» Aim of the task: For this task, copy all of the data below exactly and skip the pictures.

•••••

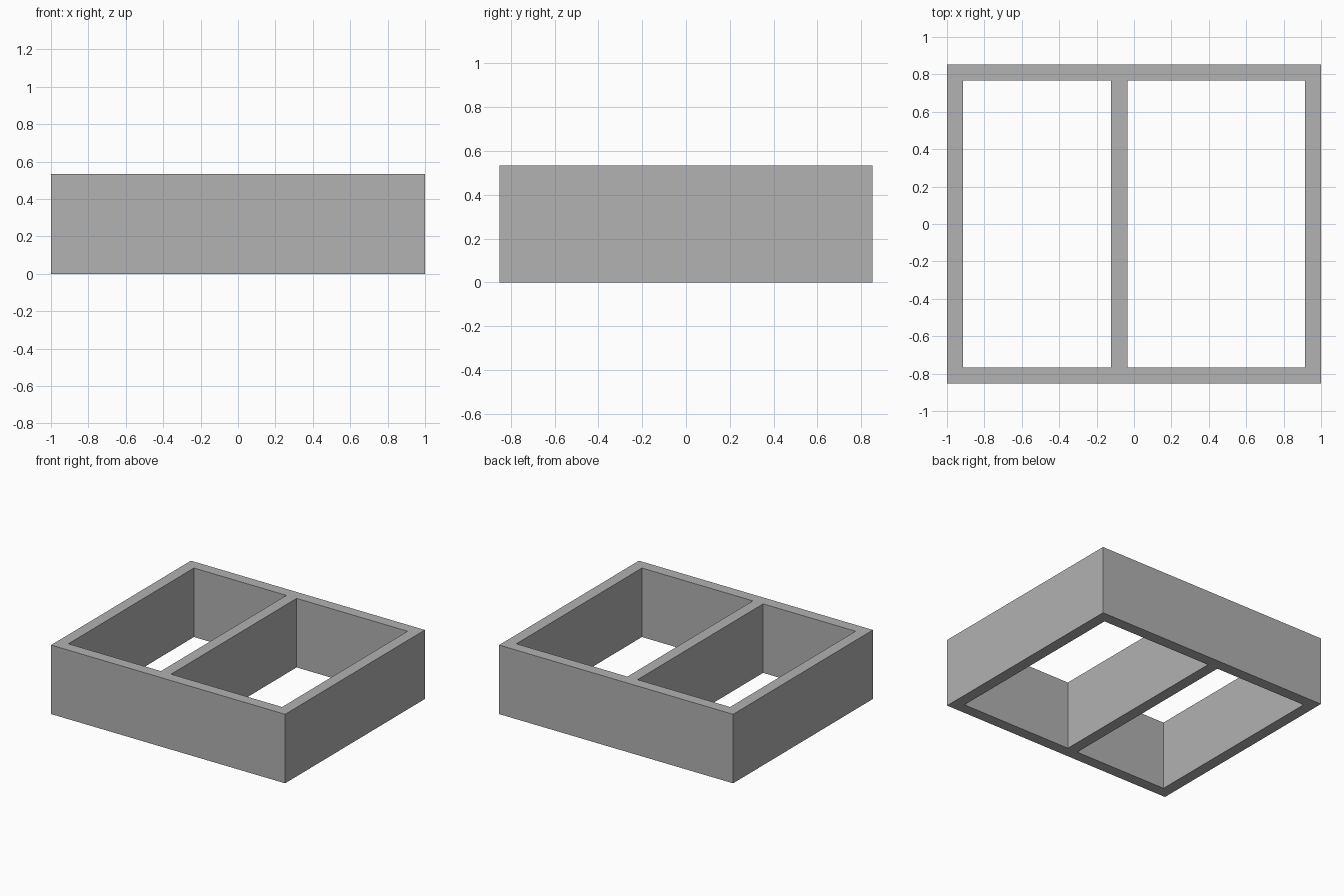
import bpy
import bmesh

cube = bpy.data.objects.get("Cube")
if cube:
    bpy.data.objects.remove(cube, do_unlink=True)

HEIGHT = 0.533
WALL = 0.087
HALF_X, HALF_Y = 1.0, 0.853
DIVIDER_X = -0.079  # centre of the off-centre dividing wall

# Single grey material
grey = bpy.data.materials.new("plain grey")
grey.use_nodes = True
colour = (0.445, 0.445, 0.445, 1)
grey.diffuse_color = colour
grey.node_tree.nodes["Principled BSDF"].inputs["Base Color"].default_value = colour

# Floor plan: grid lines where walls begin and end
xs = [-HALF_X, -HALF_X + WALL, DIVIDER_X - WALL / 2,
      DIVIDER_X + WALL / 2, HALF_X - WALL, HALF_X]
ys = [-HALF_Y, -HALF_Y + WALL, HALF_Y - WALL, HALF_Y]

bm = bmesh.new()
grid = [[bm.verts.new((x, y, 0)) for y in ys] for x in xs]
for i in range(len(xs) - 1):
    for j in range(len(ys) - 1):
        # The two compartments stay open
        if j == 1 and i in (1, 3):
            continue
        bm.faces.new((grid[i][j], grid[i + 1][j],
                      grid[i + 1][j + 1], grid[i][j + 1]))

# Raise the plan into walls
raised = bmesh.ops.extrude_face_region(bm, geom=bm.faces[:], use_keep_orig=True)
top = [g for g in raised["geom"] if isinstance(g, bmesh.types.BMVert)]
bmesh.ops.translate(bm, verts=top, vec=(0, 0, HEIGHT))
bmesh.ops.recalc_face_normals(bm, faces=bm.faces[:])

mesh = bpy.data.meshes.new("divided_frame")
bm.to_mesh(mesh)
bm.free()
mesh.materials.append(grey)
frame = bpy.data.objects.new("divided_frame", mesh)
bpy.context.collection.objects.link(frame)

•••••

» Response to this exercise:
import bpy
import bmesh

cube = bpy.data.objects.get("Cube")
if cube:
    bpy.data.objects.remove(cube, do_unlink=True)

HEIGHT = 0.533
WALL = 0.087
HALF_X, HALF_Y = 1.0, 0.853
DIVIDER_X = -0.079  # centre of the off-centre dividing wall

# Single grey material
grey = bpy.data.materials.new("plain grey")
grey.use_nodes = True
colour = (0.445, 0.445, 0.445, 1)
grey.diffuse_color = colour
grey.node_tree.nodes["Principled BSDF"].inputs["Base Color"].default_value = colour

# Floor plan: grid lines where walls begin and end
xs = [-HALF_X, -HALF_X + WALL, DIVIDER_X - WALL / 2,
      DIVIDER_X + WALL / 2, HALF_X - WALL, HALF_X]
ys = [-HALF_Y, -HALF_Y + WALL, HALF_Y - WALL, HALF_Y]

bm = bmesh.new()
grid = [[bm.verts.new((x, y, 0)) for y in ys] for x in xs]
for i in range(len(xs) - 1):
    for j in range(len(ys) - 1):
        # The two compartments stay open
        if j == 1 and i in (1, 3):
            continue
        bm.faces.new((grid[i][j], grid[i + 1][j],
                      grid[i + 1][j + 1], grid[i][j + 1]))

# Raise the plan into walls
raised = bmesh.ops.extrude_face_region(bm, geom=bm.faces[:], use_keep_orig=True)
top = [g for g in raised["geom"] if isinstance(g, bmesh.types.BMVert)]
bmesh.ops.translate(bm, verts=top, vec=(0, 0, HEIGHT))
bmesh.ops.recalc_face_normals(bm, faces=bm.faces[:])

mesh = bpy.data.meshes.new("divided_frame")
bm.to_mesh(mesh)
bm.free()
mesh.materials.append(grey)
frame = bpy.data.objects.new("divided_frame", mesh)
bpy.context.collection.objects.link(frame)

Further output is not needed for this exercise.